** Opening SOURCE MATERIAL block **

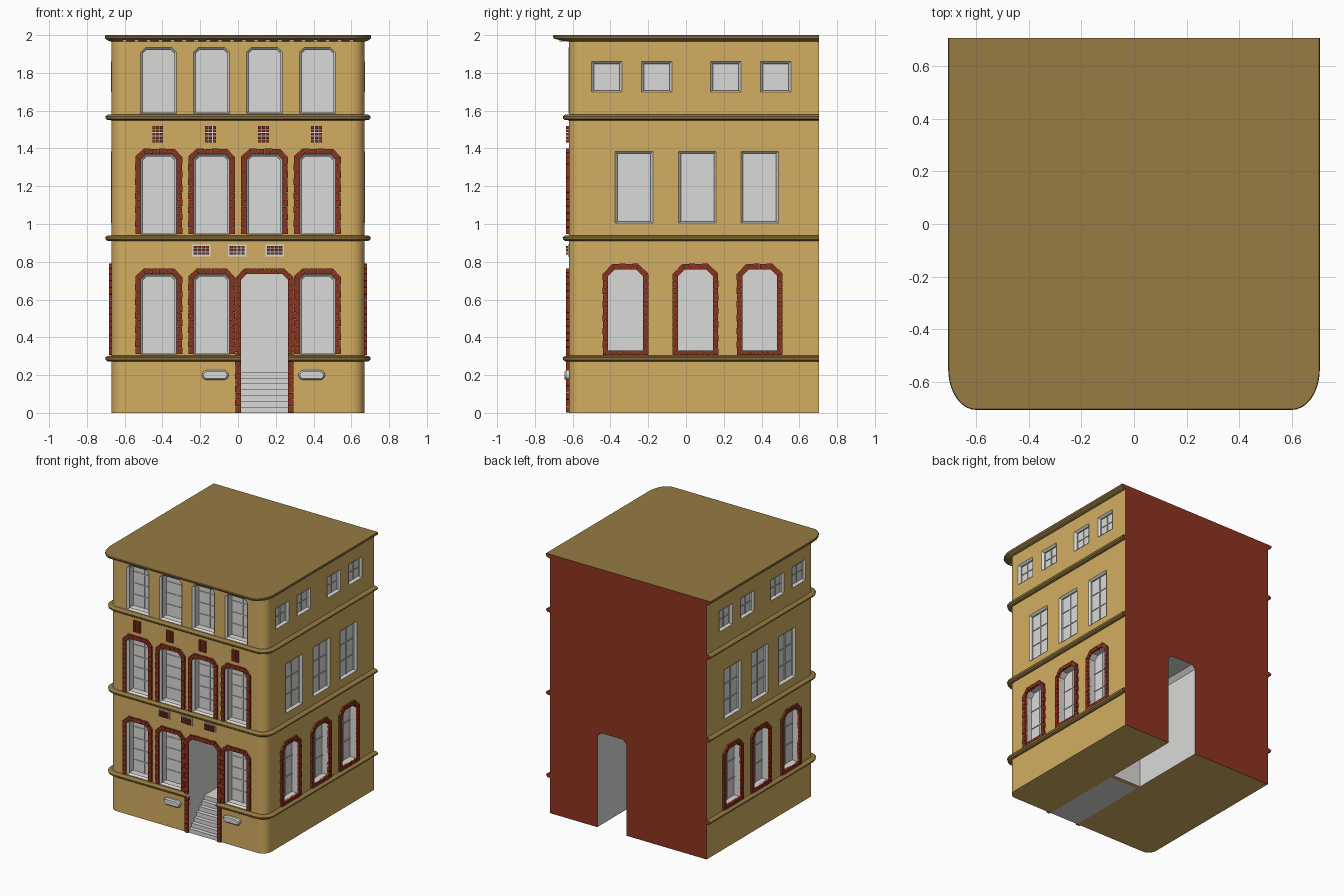
import bpy, bmesh, math
from mathutils import Vector

if "Cube" in bpy.data.objects:
    bpy.data.objects.remove(bpy.data.objects["Cube"])

SIDE, FRONT, BACK, RADIUS = 0.67, -0.62, 0.705, 0.07


def material(name, rgb):
    m = bpy.data.materials.new(name)
    m.use_nodes = True
    m.diffuse_color = (*rgb, 1)
    m.node_tree.nodes["Principled BSDF"].inputs["Base Color"].default_value = (*rgb, 1)
    return m


TAN = material("tan_plaster", (0.65, 0.42, 0.12))
RED = material("red_brick", (0.27, 0.034, 0.014))
GREY = material("pale_grey", (0.70, 0.70, 0.69))
DARK = material("dark_tan_trim", (0.31, 0.20, 0.057))


# Facade placements: u along the wall, v up, d outward
def front(u, v, d):
    return Vector((u, FRONT - d, v))


def right(u, v, d):
    return Vector((SIDE + d, u, v))


def left(u, v, d):
    return Vector((-SIDE - d, u, v))


def rear(u, v, d):
    return Vector((u, BACK + d, v))


def finish(bm, name, *mats):
    bmesh.ops.recalc_face_normals(bm, faces=bm.faces)
    mesh = bpy.data.meshes.new(name)
    bm.to_mesh(mesh)
    bm.free()
    ob = bpy.data.objects.new(name, mesh)
    bpy.context.collection.objects.link(ob)
    for m in mats:
        mesh.materials.append(m)
    return ob


def loft(bm, rings):
    """Closed solid through a list of equal-length point rings."""
    rows = [[bm.verts.new(p) for p in ring] for ring in rings]
    for a, b in zip(rows, rows[1:]):
        for i in range(len(a)):
            j = (i + 1) % len(a)
            bm.faces.new((a[i], a[j], b[j], b[i]))
    bm.faces.new(rows[0])
    bm.faces.new(rows[-1])


def prism(bm, place, pts, d0, d1):
    loft(bm, [[place(u, v, d) for u, v in pts] for d in (d0, d1)])


def box(bm, place, u, v, hu, hv, d0, d1):
    prism(bm, place, [(u - hu, v - hv), (u + hu, v - hv), (u + hu, v + hv), (u - hu, v + hv)], d0, d1)


def outline(c, w, z0, z1, ch, grow=0, sill=0):
    """Opening with clipped upper corners, grown outward by an amount."""
    w, z1, ch = w + grow, z1 + grow, ch + grow * 0.6
    z0 -= sill
    return [(c - w, z0), (c - w, z1 - ch), (c - w + ch, z1),
            (c + w - ch, z1), (c + w, z1 - ch), (c + w, z0)]


def frame(bm, place, outer, inner, d0, d1):
    """Bevelled frame between two outlines."""
    rings = [[place(u, v, d) for u, v in pts]
             for pts, d in ((outer, d0), (inner, d1), (inner, d1 - 0.01), (outer, d1 - 0.01))]
    rows = [[bm.verts.new(p) for p in ring] for ring in rings]
    for a, b in zip(rows, rows[1:] + rows[:1]):
        for i in range(len(a)):
            j = (i + 1) % len(a)
            bm.faces.new((a[i], a[j], b[j], b[i]))


def brick_surround(bm, place, inner, outer, closed=False):
    """Separate bricks following the band between two outlines."""
    inner, outer = [[Vector(p) for p in o] for o in (inner, outer)]
    n, k = len(inner), 0
    for i in range(n if closed else n - 1):
        j = (i + 1) % n
        count = max(1, round((outer[j] - outer[i]).length / 0.036))
        for s in range(count):
            a, b = (s + 0.03) / count, (s + 0.97) / count
            reach = 1 if k % 2 else 0.94
            i0, i1 = inner[i].lerp(inner[j], a), inner[i].lerp(inner[j], b)
            o0, o1 = outer[i].lerp(outer[j], a), outer[i].lerp(outer[j], b)
            prism(bm, place, [i0, i1, i1.lerp(o1, reach), i0.lerp(o0, reach)], -0.01, 0.014)
            k += 1


# Window list: place, centre, half width, bottom, top, clip, depth, columns, rows, kind
windows = []
for c in (-0.42, -0.14, 0.14, 0.42):
    if c != 0.14:
        windows.append((front, c, 0.095, 0.31, 0.735, 0.026, 0.08, 2, 5, "arch"))
    windows.append((front, c, 0.095, 0.945, 1.37, 0.026, 0.08, 2, 5, "arch"))
    windows.append((front, c, 0.095, 1.585, 1.935, 0.026, 0.08, 2, 4, "plain"))
for wall in (right, left):
    for c in (-0.32, 0.05, 0.39):
        windows.append((wall, c, 0.092, 0.33, 0.76, 0.035, 0.05, 2, 3, "full"))
    for c in (-0.275, 0.06, 0.39):
        windows.append((wall, c, 0.10, 1.005, 1.385, 0.001, 0.022, 2, 3, "plain"))
    for c in (-0.42, -0.155, 0.21, 0.475):
        windows.append((wall, c, 0.08, 1.70, 1.86, 0.001, 0.022, 2, 2, "plain"))

DOOR = outline(0.14, 0.125, -0.05, 0.735, 0.03)


# Shell with cornices: footprint rings lofted upwards
def footprint(z, s, f):
    arc = [math.radians(9 * i) for i in range(11)]
    half = [(SIDE - RADIUS + (RADIUS + s) * math.cos(t), FRONT + RADIUS - (RADIUS + f) * math.sin(t)) for t in arc]
    pts = [(SIDE + s, BACK)] + half + [(-x, y) for x, y in reversed(half)] + [(-SIDE - s, BACK)]
    return [Vector((x, y, z)) for x, y in pts]


levels = [(0, 0, 0)]
for z in (0.288, 0.925, 1.565):
    for dz, off in ((-0.016, 0), (-0.015, 0.02), (-0.008, 0.03), (0.005, 0.033), (0.014, 0.02), (0.015, 0)):
        levels.append((z + dz, off, off))
levels += [(1.965, 0, 0), (1.972, 0.02, 0.04), (1.982, 0.033, 0.08), (1.994, 0.035, 0.085), (2.0, 0.032, 0.082)]
bm = bmesh.new()
loft(bm, [footprint(*lv) for lv in levels])
bmesh.ops.recalc_face_normals(bm, faces=bm.faces)
for f in bm.faces:
    heights = [v.co.z for v in f.verts]
    if f.normal.y > 0.9:
        f.material_index = 1
    elif max(heights) - min(heights) < 0.05 and max(heights) > 0.1:
        f.material_index = 3
shell = finish(bm, "building_shell", TAN, RED, GREY, DARK)

# Cutter for window recesses and both ends of the passage
bm = bmesh.new()
for place, c, w, z0, z1, ch, depth, *_ in windows:
    prism(bm, place, outline(c, w, z0, z1, ch), 0.02, -depth)
prism(bm, front, DOOR, 0.15, -0.67)
prism(bm, rear, DOOR, 0.1, -0.62)
for f in bm.faces:
    f.material_index = 2
cutter = finish(bm, "opening_cutter", TAN, RED, GREY, DARK)
cutter.hide_render = True
mod = shell.modifiers.new("openings", "BOOLEAN")
mod.operation, mod.solver, mod.object = "DIFFERENCE", "EXACT", cutter
bpy.context.view_layer.objects.active = shell
bpy.ops.object.modifier_apply(modifier=mod.name)
bpy.data.objects.remove(cutter)

# Smooth only the rounded corners
bm = bmesh.new()
bm.from_mesh(shell.data)
for f in bm.faces:
    f.smooth = min(abs(f.normal.x), abs(f.normal.y)) > 0.04
for e in bm.edges:
    e.smooth = len(e.link_faces) == 2 and e.calc_face_angle(0) < math.radians(20)
bm.to_mesh(shell.data)
bm.free()

# Window frames, glazing bars and brick surrounds
frames, bars, bricks = bmesh.new(), bmesh.new(), bmesh.new()
for place, c, w, z0, z1, ch, depth, cols, rows, kind in windows:
    if kind != "full":
        frame(frames, place, outline(c, w, z0, z1, ch), outline(c, w, z0, z1, ch, -0.013, -0.008), 0.003, -0.011)
    for i in range(1, cols):
        box(bars, place, c - w + 2 * w * i / cols, (z0 + z1) / 2, 0.003, (z1 - z0) / 2, -depth, 0.006 - depth)
    for i in range(1, rows):
        box(bars, place, c, z0 + (z1 - z0) * i / rows, w, 0.003, -depth, 0.006 - depth)
    if kind != "plain":
        full = kind == "full"
        brick_surround(bricks, place, outline(c, w, z0, z1, ch),
                       outline(c, w, z0, z1, ch, 0.03, 0.024 if full else 0), full)
brick_surround(bricks, front, outline(0.14, 0.125, 0, 0.735, 0.03), outline(0.14, 0.125, 0, 0.735, 0.03, 0.03))
finish(frames, "window_frames", GREY)
finish(bars, "glazing_bars", GREY)
finish(bricks, "brick_surrounds", RED)

# Small decorative brick panels on pale backings
bricks, plates = bmesh.new(), bmesh.new()


def panel(u, v, cols, rows, bw, bh, margin):
    for i in range(cols):
        for j in range(rows):
            box(bricks, front, u + (i - (cols - 1) / 2) * bw, v + (j - (rows - 1) / 2) * bh,
                bw * 0.42, bh * 0.4, -0.005, 0.014)
    box(plates, front, u, v, cols * bw / 2 + margin, rows * bh / 2 + margin, -0.003, 0.006)


for u in (-0.425, -0.145, 0.135, 0.415):
    panel(u, 1.475, 3, 5, 0.02, 0.018, -0.002)
for u in (-0.195, -0.005, 0.195):
    panel(u, 0.86, 4, 3, 0.021, 0.016, 0.007)
finish(bricks, "brick_panels", RED)
finish(plates, "panel_backings", GREY)


# Rounded vents beside the stairs
def pill(u, v, hw, r):
    angles = [math.radians(-90 + 180 * i / 8) for i in range(9)]
    half = [(hw - r + r * math.cos(t), r * math.sin(t)) for t in angles]
    return [(u + x, v + y) for x, y in half] + [(u - x, v - y) for x, y in half]


bm = bmesh.new()
for u in (-0.12, 0.39):
    loft(bm, [[front(x, z, d) for x, z in pill(u, 0.2, 0.07 - t, 0.026 - t)]
              for t, d in ((0, -0.01), (0, 0.015), (0.008, 0.024))])
finish(bm, "wall_vents", GREY)

# Stairs and landing
bm = bmesh.new()
STEPS, RISE = 7, 0.031
for i in range(STEPS):
    end = -0.67 if i == STEPS - 1 else -0.031 * (i + 1)
    box(bm, front, 0.14, RISE * (i + 1) / 2, 0.125, RISE * (i + 1) / 2, -0.031 * i, end)
finish(bm, "stairs", GREY)

# Dentils under the top cornice
bm = bmesh.new()
for i in range(20):
    box(bm, front, -0.6 + 1.2 * i / 19, 1.973, 0.011, 0.006, 0.02, 0.05)
finish(bm, "cornice_dentils", GREY)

** Closing SOURCE MATERIAL block **

**BRIEF:** Where a line of the data above includes the string "append", pull it out.

**RESPONSE AREA:**
        mesh.materials.append(m)
        windows.append((front, c, 0.095, 0.31, 0.735, 0.026, 0.08, 2, 5, "arch"))
    windows.append((front, c, 0.095, 0.945, 1.37, 0.026, 0.08, 2, 5, "arch"))
    windows.append((front, c, 0.095, 1.585, 1.935, 0.026, 0.08, 2, 4, "plain"))
        windows.append((wall, c, 0.092, 0.33, 0.76, 0.035, 0.05, 2, 3, "full"))
        windows.append((wall, c, 0.10, 1.005, 1.385, 0.001, 0.022, 2, 3, "plain"))
        windows.append((wall, c, 0.08, 1.70, 1.86, 0.001, 0.022, 2, 2, "plain"))
        levels.append((z + dz, off, off))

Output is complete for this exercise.